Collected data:

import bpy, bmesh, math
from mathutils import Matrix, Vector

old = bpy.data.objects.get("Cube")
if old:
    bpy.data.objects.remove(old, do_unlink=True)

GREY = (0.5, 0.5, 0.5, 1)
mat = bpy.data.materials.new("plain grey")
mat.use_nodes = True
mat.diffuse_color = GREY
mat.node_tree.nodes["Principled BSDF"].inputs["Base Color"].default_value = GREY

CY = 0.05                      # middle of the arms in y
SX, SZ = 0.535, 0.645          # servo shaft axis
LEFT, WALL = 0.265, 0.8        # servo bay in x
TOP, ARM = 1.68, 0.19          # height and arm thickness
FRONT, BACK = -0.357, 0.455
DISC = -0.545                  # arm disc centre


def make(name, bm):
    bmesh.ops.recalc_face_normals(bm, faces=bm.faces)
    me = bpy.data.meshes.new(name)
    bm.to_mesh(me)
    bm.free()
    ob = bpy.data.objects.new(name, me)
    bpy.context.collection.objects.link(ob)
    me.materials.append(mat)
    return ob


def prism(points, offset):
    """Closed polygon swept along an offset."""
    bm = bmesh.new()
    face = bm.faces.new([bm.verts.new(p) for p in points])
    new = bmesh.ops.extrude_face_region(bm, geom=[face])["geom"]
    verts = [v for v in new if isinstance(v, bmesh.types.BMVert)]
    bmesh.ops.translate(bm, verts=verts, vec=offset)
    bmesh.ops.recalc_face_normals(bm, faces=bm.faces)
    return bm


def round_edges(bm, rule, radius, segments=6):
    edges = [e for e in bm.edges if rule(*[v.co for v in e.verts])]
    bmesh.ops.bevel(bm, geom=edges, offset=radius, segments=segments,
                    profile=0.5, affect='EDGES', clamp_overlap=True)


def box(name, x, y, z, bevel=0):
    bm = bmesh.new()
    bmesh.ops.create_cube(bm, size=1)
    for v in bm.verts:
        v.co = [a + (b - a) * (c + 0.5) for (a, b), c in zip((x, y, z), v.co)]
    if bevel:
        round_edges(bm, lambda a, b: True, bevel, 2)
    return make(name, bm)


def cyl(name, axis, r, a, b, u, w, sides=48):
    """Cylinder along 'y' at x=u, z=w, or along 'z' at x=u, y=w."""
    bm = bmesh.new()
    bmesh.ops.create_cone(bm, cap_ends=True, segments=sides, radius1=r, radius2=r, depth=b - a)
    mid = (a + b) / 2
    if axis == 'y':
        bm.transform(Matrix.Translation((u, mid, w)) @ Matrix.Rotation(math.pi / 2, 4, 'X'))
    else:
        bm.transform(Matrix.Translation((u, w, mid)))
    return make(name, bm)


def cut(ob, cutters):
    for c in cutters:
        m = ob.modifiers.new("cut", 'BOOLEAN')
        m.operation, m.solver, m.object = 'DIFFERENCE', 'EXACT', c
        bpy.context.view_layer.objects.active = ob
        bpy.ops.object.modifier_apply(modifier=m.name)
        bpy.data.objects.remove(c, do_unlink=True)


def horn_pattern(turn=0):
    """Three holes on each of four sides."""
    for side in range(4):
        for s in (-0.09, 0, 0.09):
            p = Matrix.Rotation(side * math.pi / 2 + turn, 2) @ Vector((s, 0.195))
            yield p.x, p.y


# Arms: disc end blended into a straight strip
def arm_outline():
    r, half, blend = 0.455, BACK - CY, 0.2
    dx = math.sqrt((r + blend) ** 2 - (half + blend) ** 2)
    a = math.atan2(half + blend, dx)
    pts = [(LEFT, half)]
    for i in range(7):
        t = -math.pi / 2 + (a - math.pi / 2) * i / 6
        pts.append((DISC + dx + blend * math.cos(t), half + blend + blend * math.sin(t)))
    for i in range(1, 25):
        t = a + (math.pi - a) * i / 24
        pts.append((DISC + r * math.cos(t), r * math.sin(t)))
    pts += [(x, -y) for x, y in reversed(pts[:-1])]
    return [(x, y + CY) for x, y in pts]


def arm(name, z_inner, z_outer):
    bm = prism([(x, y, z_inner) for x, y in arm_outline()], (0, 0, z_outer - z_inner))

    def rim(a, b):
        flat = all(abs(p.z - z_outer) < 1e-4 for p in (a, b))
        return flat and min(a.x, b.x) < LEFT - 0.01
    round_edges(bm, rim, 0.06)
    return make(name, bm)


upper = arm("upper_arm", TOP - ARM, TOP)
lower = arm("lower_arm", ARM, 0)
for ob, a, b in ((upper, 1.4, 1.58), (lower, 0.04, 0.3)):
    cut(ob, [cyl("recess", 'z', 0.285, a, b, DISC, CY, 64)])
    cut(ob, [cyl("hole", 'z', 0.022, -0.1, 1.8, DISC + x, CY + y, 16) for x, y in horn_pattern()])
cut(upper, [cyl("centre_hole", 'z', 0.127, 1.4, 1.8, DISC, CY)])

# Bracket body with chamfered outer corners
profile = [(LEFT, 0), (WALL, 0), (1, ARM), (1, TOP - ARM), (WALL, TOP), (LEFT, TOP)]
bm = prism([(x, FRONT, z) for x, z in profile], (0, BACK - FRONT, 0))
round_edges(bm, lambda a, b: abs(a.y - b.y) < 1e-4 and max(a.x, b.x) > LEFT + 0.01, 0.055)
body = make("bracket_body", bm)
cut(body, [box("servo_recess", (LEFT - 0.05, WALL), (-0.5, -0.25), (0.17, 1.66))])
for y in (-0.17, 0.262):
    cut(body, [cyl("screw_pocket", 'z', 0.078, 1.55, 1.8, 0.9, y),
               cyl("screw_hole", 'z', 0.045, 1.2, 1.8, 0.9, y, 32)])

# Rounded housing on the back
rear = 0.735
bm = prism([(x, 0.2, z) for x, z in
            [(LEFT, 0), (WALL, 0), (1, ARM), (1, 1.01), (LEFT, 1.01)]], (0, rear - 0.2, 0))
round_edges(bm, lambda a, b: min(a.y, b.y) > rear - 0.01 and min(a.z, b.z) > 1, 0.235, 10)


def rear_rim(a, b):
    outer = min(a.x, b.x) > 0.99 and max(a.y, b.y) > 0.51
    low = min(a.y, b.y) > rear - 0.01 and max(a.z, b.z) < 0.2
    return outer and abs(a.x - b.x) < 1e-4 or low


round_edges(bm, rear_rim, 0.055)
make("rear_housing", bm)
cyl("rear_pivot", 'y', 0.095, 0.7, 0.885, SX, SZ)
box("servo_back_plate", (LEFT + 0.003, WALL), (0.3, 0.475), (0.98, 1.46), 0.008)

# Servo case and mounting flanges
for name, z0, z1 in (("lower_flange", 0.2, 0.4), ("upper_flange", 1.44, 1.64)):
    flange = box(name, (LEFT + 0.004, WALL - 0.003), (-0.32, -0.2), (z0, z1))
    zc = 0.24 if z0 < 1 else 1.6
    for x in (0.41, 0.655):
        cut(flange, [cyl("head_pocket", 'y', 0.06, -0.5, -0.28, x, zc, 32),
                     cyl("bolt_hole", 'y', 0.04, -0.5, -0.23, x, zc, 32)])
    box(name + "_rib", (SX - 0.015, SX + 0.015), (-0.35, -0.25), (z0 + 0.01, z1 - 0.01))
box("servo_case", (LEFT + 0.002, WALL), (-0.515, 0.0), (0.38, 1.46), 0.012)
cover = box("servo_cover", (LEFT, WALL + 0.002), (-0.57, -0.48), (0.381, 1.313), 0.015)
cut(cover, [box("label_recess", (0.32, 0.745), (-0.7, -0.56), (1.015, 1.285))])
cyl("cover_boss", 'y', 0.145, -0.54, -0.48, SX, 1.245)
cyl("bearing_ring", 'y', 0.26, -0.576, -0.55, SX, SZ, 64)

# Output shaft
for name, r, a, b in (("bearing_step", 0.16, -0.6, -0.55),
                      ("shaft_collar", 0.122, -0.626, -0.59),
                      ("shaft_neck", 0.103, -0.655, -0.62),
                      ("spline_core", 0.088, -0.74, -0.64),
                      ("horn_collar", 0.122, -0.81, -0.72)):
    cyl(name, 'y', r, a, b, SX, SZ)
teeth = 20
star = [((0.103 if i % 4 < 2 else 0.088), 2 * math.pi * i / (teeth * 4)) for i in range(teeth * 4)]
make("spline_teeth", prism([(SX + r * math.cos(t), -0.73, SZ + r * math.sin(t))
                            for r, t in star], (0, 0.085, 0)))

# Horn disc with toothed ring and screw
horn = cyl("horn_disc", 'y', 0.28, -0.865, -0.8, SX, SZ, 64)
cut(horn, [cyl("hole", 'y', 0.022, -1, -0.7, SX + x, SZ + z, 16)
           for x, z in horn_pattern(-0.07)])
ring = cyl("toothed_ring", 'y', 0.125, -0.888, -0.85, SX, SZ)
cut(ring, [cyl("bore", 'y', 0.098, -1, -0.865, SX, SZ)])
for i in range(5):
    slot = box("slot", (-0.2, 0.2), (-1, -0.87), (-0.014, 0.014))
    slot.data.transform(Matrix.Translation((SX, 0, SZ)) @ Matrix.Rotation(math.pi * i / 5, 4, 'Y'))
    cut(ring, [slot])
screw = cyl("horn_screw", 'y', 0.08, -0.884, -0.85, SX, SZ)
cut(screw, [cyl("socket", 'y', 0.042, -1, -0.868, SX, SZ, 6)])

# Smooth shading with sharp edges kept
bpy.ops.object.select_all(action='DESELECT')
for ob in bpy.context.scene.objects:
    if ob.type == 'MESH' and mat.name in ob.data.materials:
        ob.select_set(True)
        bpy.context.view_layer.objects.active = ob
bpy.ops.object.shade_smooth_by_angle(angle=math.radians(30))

- TASK TO COMPLETE
Copy each line above containing the string "import".

- ANSWER TO THIS EXERCISE
import bpy, bmesh, math
from mathutils import Matrix, Vector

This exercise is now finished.